|Item type||Home library||Collection||Shelving location||Call number||Status||Date due||Barcode|
|Books||Altadena Main Library||Adult Collection||Adult Fiction||FIC STO||Available||39270003159575|
Enhanced descriptions from Syndetics:
<p>Declared worthless and dehumanizing by James Baldwin in 1949, Uncle Tom\'s Cabin has lacked literary credibility for fifty years. Now, in a ringing refutation of Baldwin, Henry Louis Gates Jr. demonstrates the literary transcendence of Harriet Beecher Stowe\'s masterpiece. Uncle Tom\'s Cabin, first published in 1852, galvanized the American public as no other work of fiction has ever done. The editors animate pre-Civil War life with rich insights into the lives of slaves, abolitionists, and the American reading public. Examining the lingering effects of the novel, they provide new insights into emerging race-relation, women\'s, gay, and gender issues. With reproductions of rare prints, posters, and photographs, this book is also one of the most thorough anthologies of Uncle Tom images up to the present day.</p>

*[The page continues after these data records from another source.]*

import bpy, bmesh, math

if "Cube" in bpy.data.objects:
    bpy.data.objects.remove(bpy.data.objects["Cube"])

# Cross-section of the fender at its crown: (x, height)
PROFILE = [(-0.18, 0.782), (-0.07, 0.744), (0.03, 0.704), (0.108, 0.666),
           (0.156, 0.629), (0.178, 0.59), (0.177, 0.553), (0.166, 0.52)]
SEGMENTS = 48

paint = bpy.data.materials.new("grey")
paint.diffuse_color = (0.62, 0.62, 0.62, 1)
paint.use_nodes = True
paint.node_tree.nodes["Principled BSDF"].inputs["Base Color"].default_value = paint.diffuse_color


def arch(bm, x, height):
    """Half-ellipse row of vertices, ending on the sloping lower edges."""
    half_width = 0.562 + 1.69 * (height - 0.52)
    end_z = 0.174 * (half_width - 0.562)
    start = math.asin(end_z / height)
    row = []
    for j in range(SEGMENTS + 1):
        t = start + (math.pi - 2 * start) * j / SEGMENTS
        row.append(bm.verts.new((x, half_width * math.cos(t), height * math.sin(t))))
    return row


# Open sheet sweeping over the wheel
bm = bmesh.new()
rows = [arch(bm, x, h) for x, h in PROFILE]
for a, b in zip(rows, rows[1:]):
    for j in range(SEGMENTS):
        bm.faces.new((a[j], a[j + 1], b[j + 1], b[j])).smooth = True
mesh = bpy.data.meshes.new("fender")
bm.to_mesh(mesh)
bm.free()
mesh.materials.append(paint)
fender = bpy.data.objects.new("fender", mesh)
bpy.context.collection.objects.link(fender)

$39.95 (reinstated) 6/4/2012
Includes bibliographical references.
Rise and fall of Uncle Tom's cabin in the classroom -- Brief publication history of Uncle Tom's cabin -- Biography of Harriet Beecher Stowe.
An interpretation of the American classic refutes statements about the work's dehumanizing qualities as cited by James Baldwin in 1955, explaining how it served to raise period awareness about slavery and abolitionism and continues to provide insight into modern race relations and other social issues.